The Emperor of Efficiency: Corsair's AX1600i PSU Rules Alone (Review)by E. Fylladitakis on April 18, 2018 9:30 AM EST
Corsair's intent behind the creation of the AX1600i was to create a product that is technologically and qualitatively superior than anything else in the consumer's market, with little regard for its production cost and, ultimately, the retail price. It is the kind of product aiming to please just a select few who want to build top-tier gaming systems or workstations regardless of the monetary cost.
Technologically, the AX1600i undoubtedly is the most advanced PSU that is currently available to consumers. The Gallium Nitride (GaN) parts are smaller, lighter, and significantly more efficient than their classic silicon-based counterparts. Their use allowed Flextronics (and ultimately Corsair) to design a platform that combines better overall performance and higher output into a smaller chassis. The end result is a PSU that is no larger than most 800W designs and yet is capable of delivering twice that power output without flinching. GaN parts are greatly more expensive than their silicon-based counterparts but the final product's cost was partially offset by the reduction in size and cooling requirements, allowing Corsair to maintain the price of the AX1600i at relatively reasonable levels.
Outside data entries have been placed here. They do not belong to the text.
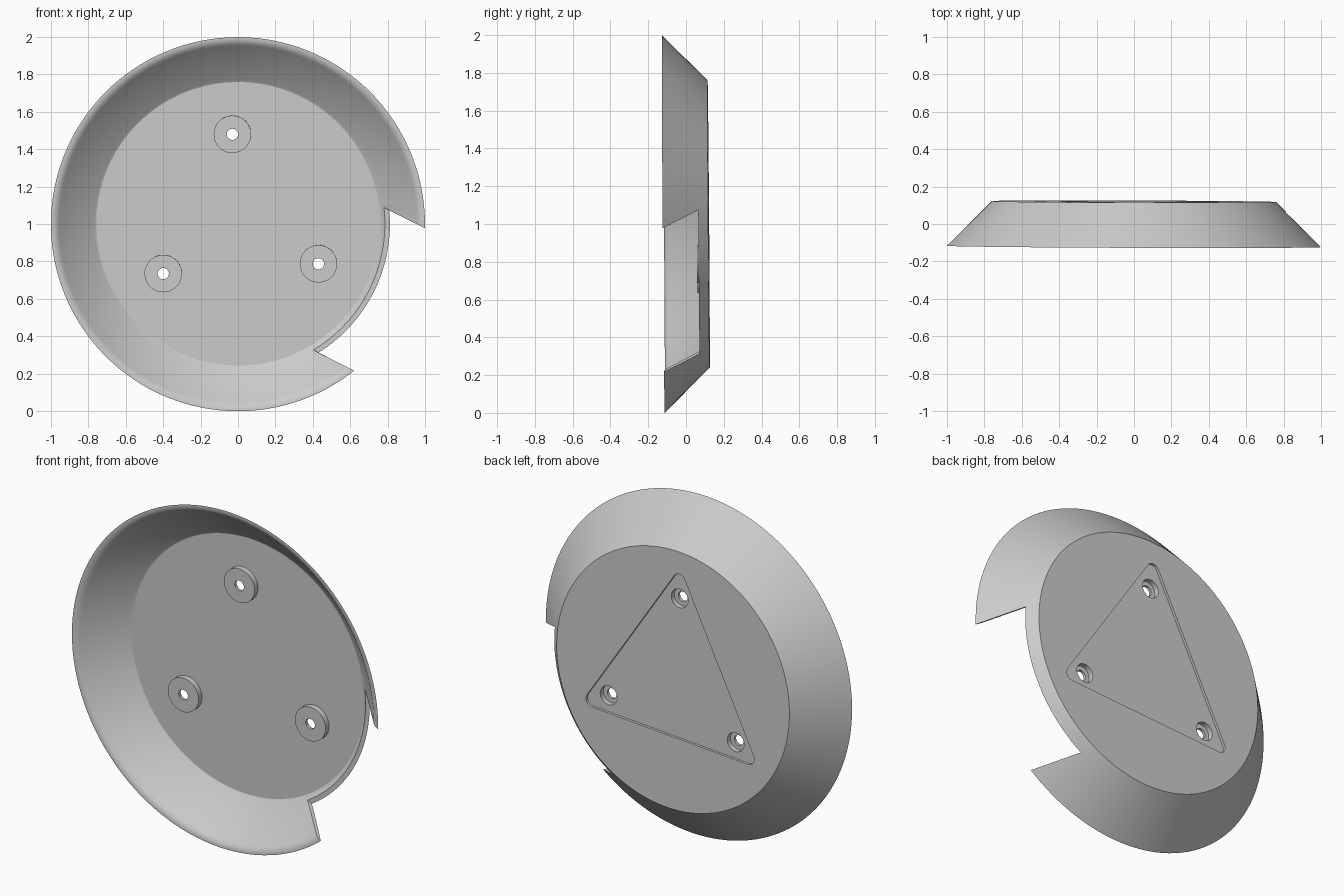
import bpy
import bmesh
from math import sin, cos, pi, radians
from mathutils import Matrix

cube = bpy.data.objects.get("Cube")
if cube:
    bpy.data.objects.remove(cube, do_unlink=True)

BACK, FLOOR, FRONT = 0.12, 0.09, -0.12     # depths along y
TURN = radians(93.6)                       # direction of the first screw hole
HOLE_RADIUS = 0.48

grey = bpy.data.materials.new("light grey")
grey.use_nodes = True
grey.diffuse_color = (0.6, 0.6, 0.6, 1)
grey.node_tree.nodes["Principled BSDF"].inputs["Base Color"].default_value = (0.6, 0.6, 0.6, 1)


def finish(bm, name):
    bmesh.ops.recalc_face_normals(bm, faces=bm.faces)
    mesh = bpy.data.meshes.new(name)
    bm.to_mesh(mesh)
    bm.free()
    mesh.materials.append(grey)
    obj = bpy.data.objects.new(name, mesh)
    bpy.context.collection.objects.link(obj)
    return obj


def lathe(name, profile, steps=128):
    """Revolve (radius, y) points about the y axis."""
    bm = bmesh.new()
    verts = [bm.verts.new((r, y, 0)) for r, y in profile]
    edges = [bm.edges.new(pair) for pair in zip(verts, verts[1:])]
    bmesh.ops.spin(bm, geom=verts + edges, cent=(0, 0, 0), axis=(0, 1, 0),
                   angle=2 * pi, steps=steps)
    bmesh.ops.remove_doubles(bm, verts=bm.verts, dist=1e-5)
    return finish(bm, name)


def prism(name, outline, y0, y1):
    """Extrude an (x, z) outline from y0 to y1."""
    bm = bmesh.new()
    face = bm.faces.new([bm.verts.new((x, y0, z)) for x, z in outline])
    new = bmesh.ops.extrude_face_region(bm, geom=[face])["geom"]
    bmesh.ops.translate(bm, vec=(0, y1 - y0, 0),
                        verts=[v for v in new if isinstance(v, bmesh.types.BMVert)])
    return finish(bm, name)


def arc(cx, cz, r, start, end, n):
    return [(cx + r * cos(start + (end - start) * i / n),
             cz + r * sin(start + (end - start) * i / n)) for i in range(n + 1)]


def disc(name, cx, cz, r, y0, y1, n=48):
    return prism(name, arc(cx, cz, r, 0, 2 * pi, n)[:-1], y0, y1)


def combine(target, tool, operation):
    tool.hide_render = True
    mod = target.modifiers.new(operation.lower(), 'BOOLEAN')
    mod.operation, mod.solver, mod.object = operation, 'EXACT', tool
    bpy.ops.object.select_all(action='DESELECT')
    bpy.context.view_layer.objects.active = target
    target.select_set(True)
    bpy.ops.object.modifier_apply(modifier=mod.name)
    bpy.data.objects.remove(tool, do_unlink=True)


# Flared dish with a rounded inner lip
dish = lathe("dish", [(0, FLOOR), (0.758, FLOOR), (0.768, FLOOR - 0.005),
                      (0.955, -0.10), (0.965, -0.11), (0.978, -0.117),
                      (0.99, FRONT), (1, FRONT), (0.76, BACK), (0, BACK)])

# Notch through the side wall
across, along = 0.425, TURN - 2 * pi / 3
notch_points = [(0.6, -across), (1.3, -across), (1.3, across), (0.6, across)]
spin = Matrix.Rotation(along, 2)
notch = prism("notch_cutter", [(x * cos(along) - z * sin(along),
                               x * sin(along) + z * cos(along))
                              for x, z in notch_points], -0.3, 0.068)
combine(dish, notch, 'DIFFERENCE')

# Screw bosses on the floor
angles = [TURN + i * 2 * pi / 3 for i in range(3)]
holes = [(HOLE_RADIUS * cos(a), HOLE_RADIUS * sin(a)) for a in angles]
for x, z in holes:
    combine(dish, disc("boss", x, z, 0.1, 0.058, 0.1), 'UNION')

# Rounded triangular recess on the back
triangle = []
for a in angles:
    triangle += arc(0.59 * cos(a), 0.59 * sin(a), 0.04, a - pi / 3, a + pi / 3, 8)
combine(dish, prism("recess_cutter", triangle, 0.105, 0.2), 'DIFFERENCE')

# Screw holes with wider pockets behind
for x, z in holes:
    combine(dish, disc("pocket_cutter", x, z, 0.055, 0.075, 0.2), 'DIFFERENCE')
    combine(dish, disc("hole_cutter", x, z, 0.03, -0.1, 0.3, 32), 'DIFFERENCE')

# Stand upright with a very slight lean
dish.rotation_euler = (0.0075, 0, -0.0035)
dish.location = (0, 0, 1)
bpy.ops.object.select_all(action='DESELECT')
bpy.context.view_layer.objects.active = dish
dish.select_set(True)
bpy.ops.object.shade_smooth_by_angle(angle=radians(25))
The overall performance of the AX1600i is incomparable to that of classic PSU designs. Even the top tier models from other known manufacturers would have a hard time competing with the AX1600i on a single performance aspect - let alone every aspect. The power quality is textbook, with barely any voltage ripple appearing on any of the lines and under any load, while the voltage regulation is practically ideal. The very high electrical efficiency of the platform not only minimizes energy waste but also allows the PSU to operate very quietly and maintain low internal temperatures even when heavily loaded. Its very high quality parts are almost completely unaffected by environmental factors, ensuring that the AX1600i will perform 100% even in harsh environments. Taken altogether this means that the AX1600i has no peer; simpy put, its performance is unparalleled.
Corsair's flagship combines the best possible overall performance with exceptional quality parts, fashioning the best consumer PSU that money can buy. However, the AX1600i's true enemy is itself. With a price tag of $500 and a power output of 1600 Watts, the PSU is both preposterously expensive compared to regular designs and has a power output that will be vastly oversized for almost every kind of user. Only a system with a very powerful CPU and at least four top-tier graphics cards will be able to reasonably load an AX1600i, and these systems are quickly becoming a relic as NVIDIA scale back on SLI & CrossFire support. Instead we'd be looking at edge cases such as heavily overclocked systems with a smaller number of video cards, or someone who needs a lot of Titan Vs for productivity purposes.
Still, Corsair's move to GaN components signifies a very important milestone, as it is very likely that we will be seeing them implemented in less powerful units in the near future. They will be especially useful in SFX designs, as they will be able to deliver a high power output very efficiently, allowing the creation of quiet SFX units for living room gaming systems.